In less than four months, New York City voters will decide if Mayor Bloomberg deserves a third term in office or if one of his challengers, William Thompson or Tony Avella, should take the helm. In addition, voters will be electing nearly fifty other city officials, from members of the City Council to City Comptroller and Public Advocate. This is a critical election. New York City needs elected officials that will promote the best solutions for the problems that New Yorkers face every day.
It turns out that New York City could learn a lot from other cities across the country. In a new report from DMI, No More Delay: Proven Policy Solutions for New York City, we examine six areas of policy in which New York City has failed to address significant challenges faced by New Yorkers: economic opportunity, housing affordability, criminal justice, workplace standards, environmental sustainability, and health care. In each issue area the report highlights policy solutions from other cities that have proven records of success.
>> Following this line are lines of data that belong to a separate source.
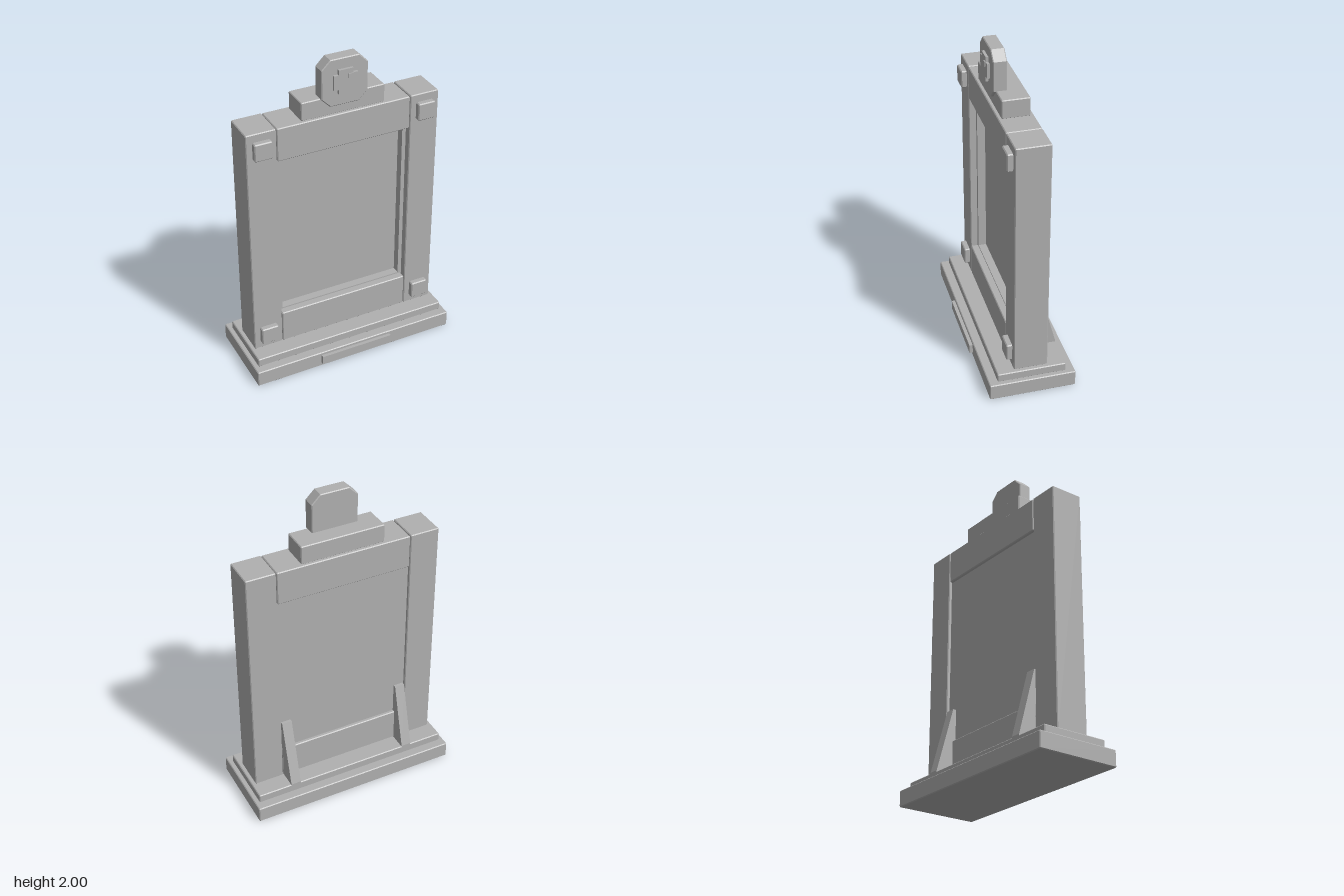
import * as THREE from 'three';

const stone = new THREE.MeshStandardMaterial({ color: 0xb0b0b0 });
stone.name = 'grey';

// Prism with cut corners and bevelled front and back edges, given by its limits
function block(name, x0, x1, y0, y1, z0, z1, bevel = 0.005, cut = bevel) {
  const outline = [
    [x0 + cut, y0], [x1 - cut, y0], [x1, y0 + cut], [x1, y1 - cut],
    [x1 - cut, y1], [x0 + cut, y1], [x0, y1 - cut], [x0, y0 + cut],
  ].map(([x, y]) => new THREE.Vector2(x, y));
  const geometry = new THREE.ExtrudeGeometry(new THREE.Shape(outline), {
    depth: z1 - z0 - 2 * bevel, bevelEnabled: true, bevelSegments: 1,
    bevelSize: bevel, bevelThickness: bevel, bevelOffset: -bevel,
  });
  geometry.translate(0, 0, z0 + bevel);
  const mesh = new THREE.Mesh(geometry, stone);
  mesh.name = name;
  return mesh;
}

// Square-edged box given by its limits
function box(name, x0, x1, y0, y1, z0, z1) {
  const mesh = new THREE.Mesh(new THREE.BoxGeometry(x1 - x0, y1 - y0, z1 - z0), stone);
  mesh.position.set((x0 + x1) / 2, (y0 + y1) / 2, (z0 + z1) / 2);
  mesh.name = name;
  return mesh;
}

// Sloping rear support
function brace(name, x0, x1) {
  const profile = new THREE.Shape([
    [0.08, 0.15], [0.221, 0.15], [0.221, 0.16], [0.112, 0.565], [0.08, 0.565],
  ].map(([x, y]) => new THREE.Vector2(x, y)));
  const geometry = new THREE.ExtrudeGeometry(profile, { depth: x1 - x0, bevelEnabled: false });
  geometry.rotateY(Math.PI / 2); // profile x becomes -z, depth becomes x
  geometry.translate(x0, 0, 0);
  const mesh = new THREE.Mesh(geometry, stone);
  mesh.name = name;
  return mesh;
}

export function createModel() {
  const model = new THREE.Group();
  model.name = 'standingBoard';

  // Stepped base with a front plate
  model.add(
    block('base', -0.663, 0.663, 0, 0.102, -0.275, 0.254),
    block('baseStep', -0.635, 0.635, 0.1, 0.155, -0.221, 0.2),
    box('basePlate', -0.237, 0.237, 0.025, 0.083, 0.25, 0.275),
  );

  // Rails and recessed panel
  model.add(
    block('topRail', -0.422, 0.422, 1.445, 1.655, -0.112, 0.095),
    block('bottomRail', -0.422, 0.422, 0.153, 0.365, -0.112, 0.095),
    box('panel', -0.43, 0.43, 0.355, 1.455, -0.092, 0),
    box('topTrim', -0.43, 0.43, 1.433, 1.45, 0, 0.05),
    box('bottomTrim', -0.43, 0.43, 0.36, 0.373, 0, 0.05),
  );

  // Pillars with studs, side trims and rear braces
  for (const [side, s] of [['left', 1], ['right', -1]]) {
    const span = (a, b) => (s > 0 ? [a, b] : [-b, -a]);
    model.add(
      block(side + 'Pillar', ...span(0.426, 0.611), 0.153, 1.657, -0.112, 0.095),
      box(side + 'Trim', ...span(0.402, 0.43), 0.373, 1.433, 0, 0.05),
      block(side + 'UpperStud', ...span(0.463, 0.573), 1.497, 1.607, 0.09, 0.13, 0.006),
      block(side + 'LowerStud', ...span(0.463, 0.573), 0.202, 0.31, 0.09, 0.13, 0.006),
      brace(side + 'Brace', ...span(0.357, 0.42)),
    );
  }

  // Crown block and eight-sided medallion
  model.add(
    block('crown', -0.263, 0.263, 1.652, 1.767, -0.092, 0.075),
    block('medallion', -0.145, 0.145, 1.71, 2, 0.011, 0.092, 0.005, 0.055),
  );

  // Raised cross with a small raised square
  const a = 0.075, b = 0.045;
  const cross = new THREE.Shape([
    [-b, -a], [b, -a], [b, -b], [a, -b], [a, b], [b, b],
    [b, a], [-b, a], [-b, b], [-a, b], [-a, -b], [-b, -b],
  ].map(([x, y]) => new THREE.Vector2(x, y)));
  const emblem = new THREE.Mesh(
    new THREE.ExtrudeGeometry(cross, { depth: 0.02, bevelEnabled: false }), stone);
  emblem.position.set(0, 1.86, 0.088);
  emblem.name = 'cross';
  model.add(emblem, box('crossSquare', 0.015, 0.045, 1.877, 1.905, 0.1, 0.114));

  return model;
}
Workplace standards: Nearly one million working New Yorkers do not receive any paid sick days, contributing to negative health outcomes, the spread of contagious disease, and lower worker productivity. However, San Francisco guarantees all workers paid sick days to care for themselves or a sick loved one. The policy is not only a meaningful benefit for workers, but also aims to increase employee productivity and reduce the spread of contagious disease. In addition, members of the business community in San Francisco agree that the policy has not been a problem, despite their initial opposition.
Economic Opportunity: New York City gives out millions of dollars a year in tax breaks to private companies that may not need subsidies and that go on to create poverty-level jobs--or few jobs at all. But in Minneapolis, subsidy recipients are required to create living wage jobs. If the jobs are not created, the subsidy must be paid back with penalty. The policy ensures that the public receives significant benefits when tax dollars are invested in a business subsidy deal.
Criminal Justice: New Yorkers falsely confess to crimes they did not commit, harming public safety and damaging the integrity of the criminal justice system. Washington, DC requires that all interrogations be videotaped in their entirety. This policy creates a permanent record of interrogations, makes police officers less vulnerable to allegations of abuse, and prevents the miscarriage of justice.
Housing Affordability: New luxury housing has pushed up housing prices in the city, resulting in displacement of long-time residents. San Francisco is taking steps to increase the production of affordable housing by requiring developers to build affordable units when constructing new market-rate housing developments. This policy not only preserves economically integrated neighborhoods, but also provides neighborhood benefits.
Health Care: Over one million New Yorkers do not have health insurance or access to basic health services. Meanwhile, San Francisco has expanded health care coverage to 60,000 residents that did not have health care though a program that provides health services to the uninsured.
Environmental Sustainability: Three quarters of New York City's greenhouse gas emissions are from heating, cooling, and powering our buildings. Berkeley, CA is providing low-cost financing to property owners that wish to install renewable energy systems or make energy efficiency improvements. This policy not only defrays the high upfront cost for property owners, but has almost zero impact on the city's budget.